Board of Deputies cuts links with Methodists
The Board of Deputies has broken off all contact with the leadership of the Methodist Church following its endorsement of a report deeply critical of Israel.
A spokesperson for the Board said: "There cannot be any engagement with the leadership of the Methodist Church until such a time that we see signs of a change in their stance."
But both sides vowed to continue interfaith work at a local level, encouraging members of Methodist and Jewish communities to maintain regular dialogue.
The Board said Methodists from across the country had contacted deputies to express distress and discomfort with the report.

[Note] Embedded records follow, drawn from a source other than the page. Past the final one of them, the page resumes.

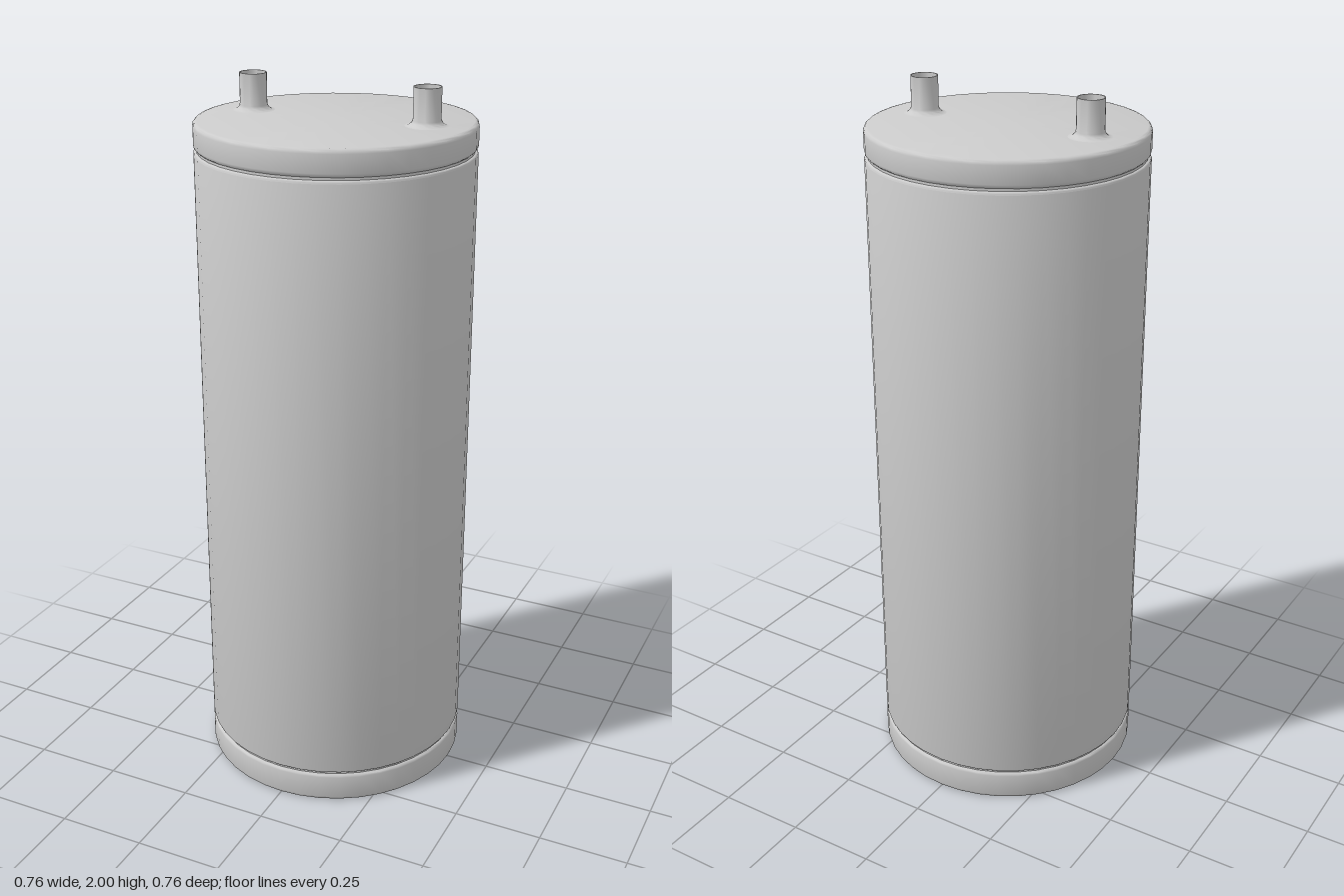
import * as THREE from 'three';
import { toCreasedNormals } from 'three/addons/utils/BufferGeometryUtils.js';

const material = new THREE.MeshStandardMaterial({ color: 0xcccccc });
const openMaterial = new THREE.MeshStandardMaterial({ color: 0xcccccc, side: THREE.DoubleSide });

// Revolves [radius, height] points, listed from bottom to top
function turned(name, points, segments, mat = material) {
  const profile = points.map(([r, y]) => new THREE.Vector2(r, y));
  const geometry = toCreasedNormals(new THREE.LatheGeometry(profile, segments), 0.6);
  const mesh = new THREE.Mesh(geometry, mat);
  mesh.name = name;
  return mesh;
}

// Solid drum with softly rounded rims
function drum(name, y0, y1, radius, bevel) {
  const points = [[0, y0]];
  for (let i = 0; i <= 3; i++) {
    const a = (i / 3) * Math.PI / 2;
    points.push([radius - bevel + bevel * Math.sin(a), y0 + bevel - bevel * Math.cos(a)]);
  }
  for (let i = 0; i <= 3; i++) {
    const a = (i / 3) * Math.PI / 2;
    points.push([radius - bevel + bevel * Math.cos(a), y1 - bevel + bevel * Math.sin(a)]);
  }
  points.push([0, y1]);
  return turned(name, points, 40);
}

export function createModel() {
  const model = new THREE.Group();
  model.name = 'canister';

  // Caps and body, separated by narrow grooves
  model.add(
    drum('bottomCap', 0, 0.087, 0.378, 0.01),
    drum('body', 0.093, 1.822, 0.378, 0.008),
    drum('topCap', 1.828, 1.9, 0.378, 0.012),
  );
  for (const [name, y] of [['lowerGroove', 0.09], ['upperGroove', 1.825]]) {
    const groove = new THREE.Mesh(new THREE.CylinderGeometry(0.37, 0.37, 0.03, 40), material);
    groove.name = name;
    groove.position.y = y;
    model.add(groove);
  }

  // Two open pipes with a flared weld at the foot
  const pipeProfile = [];
  for (let i = 0; i <= 5; i++) {
    const a = (i / 5) * Math.PI / 2;
    pipeProfile.push([0.058 - 0.021 * Math.sin(a), 1.92 - 0.02 * Math.cos(a)]);
  }
  pipeProfile.push([0.037, 2], [0.034, 2], [0.034, 1.9]);
  for (const side of [1, -1]) {
    const pipe = turned(side > 0 ? 'leftPipe' : 'rightPipe', pipeProfile, 24, openMaterial);
    pipe.position.set(side * 0.253, 0, -0.014);
    model.add(pipe);
  }
  return model;
}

Following the endorsement of the motion at last week's Methodist conference, the Board and the Jewish Leadership Council said the Church should "hang its head in shame" for passing the policy calling for a boycott of goods from "illegal" Israeli settlements in the West Bank and blaming Israeli occupation for hindering the peace process.
Attempts had been made to convince the Church to re-think its stance.
Chief Rabbi Lord Sacks spoke to leading Methodist Reverend David Gamble ahead of last week's vote, and Board president Vivian Wineman claimed Jewish representatives had received assurances that inaccuracies in the report would be corrected. Mr Wineman said the representatives felt "stitched up" when the corrections did not materialise.
Joy Barrow, interfaith relations officer for the Methodist Church, has held a number of informal discussions with the Board and the Council of Christians and Jews (CCJ) in the past week.
She said: "The Church and the Jewish community have long-standing and close relationships, both nationally and also on a local level where Christians and Jews engage in friendship, dialogue and working together on community activities. Our commitment is stronger than ever as we take steps to ensure conversations remain open, honest and in a spirit of fellowship."
David Gifford, CCJ chief executive, said: "All 40 of our local branches have been asked to engage with local Methodist groups. We want the Methodists to listen to the other side.
"The Jewish community is very hurt. The report and resolutions could clearly impact on Britain's Jewish community. I don't think the majority
of delegates thought this through."
Mr Gifford said the damage was not irreparable but it may take "some time" for relations to improve.
The International Council of Christians and Jews said it was "committed to dialogue even among those in conflict with one another".
There are fears that other churches will use the Methodist report as a forerunner for their own anti-Israel action. However, the United Reformed Church held its annual general assembly this week and there was no debate on the issue. A spokeswoman confirmed the Church had no intention of raising the subject in the near future.